(Collection entries)
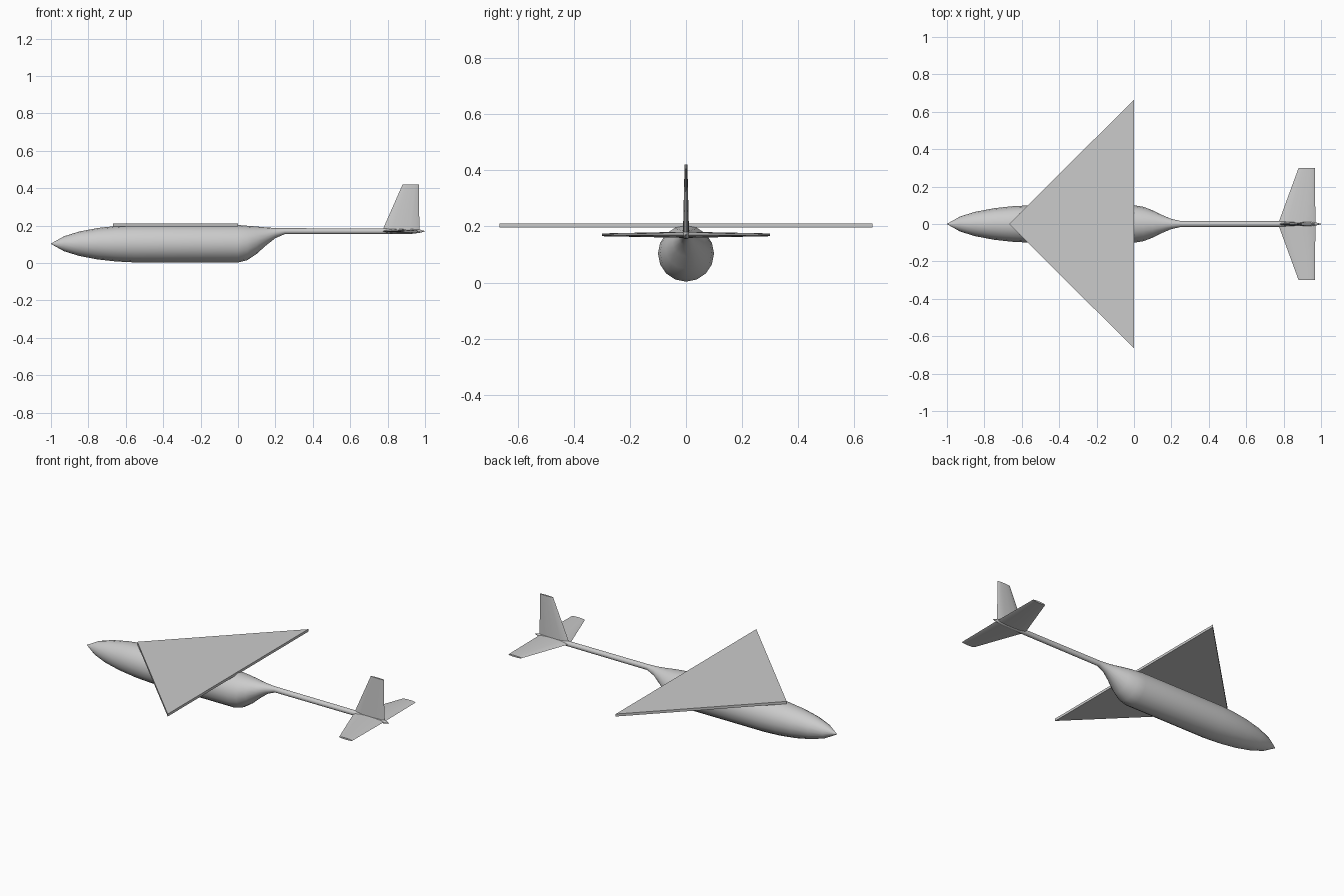
import bpy, bmesh, math
from mathutils import Vector

cube = bpy.data.objects.get("Cube")
if cube:
    bpy.data.objects.remove(cube, do_unlink=True)

# Single grey finish
grey = bpy.data.materials.new("plain_grey")
grey.use_nodes = True
GREY = (0.6, 0.6, 0.6, 1)
grey.diffuse_color = GREY
grey.node_tree.nodes["Principled BSDF"].inputs["Base Color"].default_value = GREY


def loft(name, rings, smooth_angle=None):
    """Skin a list of equal-length point rings and cap both ends."""
    bm = bmesh.new()
    loops = [[bm.verts.new(p) for p in ring] for ring in rings]
    n = len(loops[0])
    for a, b in zip(loops, loops[1:]):
        for i in range(n):
            j = (i + 1) % n
            bm.faces.new((a[i], a[j], b[j], b[i]))
    bm.faces.new(loops[0])
    bm.faces.new(loops[-1])
    bmesh.ops.remove_doubles(bm, verts=bm.verts, dist=0.0001)
    bmesh.ops.recalc_face_normals(bm, faces=bm.faces)
    mesh = bpy.data.meshes.new(name)
    bm.to_mesh(mesh)
    bm.free()
    mesh.materials.append(grey)
    ob = bpy.data.objects.new(name, mesh)
    bpy.context.collection.objects.link(ob)
    if smooth_angle:
        bpy.ops.object.select_all(action='DESELECT')
        ob.select_set(True)
        bpy.context.view_layer.objects.active = ob
        bpy.ops.object.shade_smooth_by_angle(angle=math.radians(smooth_angle))
    return ob


def circle(x, z, r, sides=16):
    angles = [2 * math.pi * i / sides for i in range(sides)]
    return [(x, r * math.cos(a), z + r * math.sin(a)) for a in angles]


# Fuselage with pointed nose, swept-up rear and tail boom: x, centre z, radius
stations = [
    (-1, .103, .001), (-.93, .103, .04), (-.85, .103, .065), (-.75, .103, .084),
    (-.65, .103, .095), (-.55, .103, .1), (0, .103, .1), (.05, .107, .092),
    (.1, .122, .073), (.15, .142, .048), (.2, .16, .027), (.25, .17, .016),
    (.77, .17, .015), (.93, .17, .014), (.97, .17, .009), (1, .17, .001),
]
loft("fuselage", [circle(*s) for s in stations], 40)

# Flat triangular wing
outline = [(-.667, 0), (0, -.665), (0, .665)]
loft("delta_wing", [[(x, y, z) for x, y in outline] for z in (.196, .211)])


def lens(lead, trail, half, span, thick_axis, span_axis):
    """Thin aerofoil section placed at a distance along the span axis."""
    count = 6
    pts = []
    for i in range(2 * count):
        a = math.pi * i / count
        x = (lead + trail) / 2 + (trail - lead) / 2 * math.cos(a)
        pts.append(Vector((x, 0, .17)) + thick_axis * half * math.sin(a) + span_axis * span)
    return pts


# Tail surfaces: span direction, thickness direction and tip distance
Y, Z = Vector((0, 1, 0)), Vector((0, 0, 1))
for name, along, thick, tip in (("tail_fin", Z, Y, .25),
                                ("left_tailplane", -Y, Z, .3),
                                ("right_tailplane", Y, Z, .3)):
    loft(name, [lens(.77, .97, .011, 0, thick, along),
                lens(.88, .967, .005, tip, thick, along)], 40)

Task instructions >>
Beginning with the first entry above, reproduce every line verbatim until the line with "for a, b in", which is included too; omit pictures.

Solution to the problem >>
import bpy, bmesh, math
from mathutils import Vector

cube = bpy.data.objects.get("Cube")
if cube:
    bpy.data.objects.remove(cube, do_unlink=True)

# Single grey finish
grey = bpy.data.materials.new("plain_grey")
grey.use_nodes = True
GREY = (0.6, 0.6, 0.6, 1)
grey.diffuse_color = GREY
grey.node_tree.nodes["Principled BSDF"].inputs["Base Color"].default_value = GREY


def loft(name, rings, smooth_angle=None):
    """Skin a list of equal-length point rings and cap both ends."""
    bm = bmesh.new()
    loops = [[bm.verts.new(p) for p in ring] for ring in rings]
    n = len(loops[0])
    for a, b in zip(loops, loops[1:]):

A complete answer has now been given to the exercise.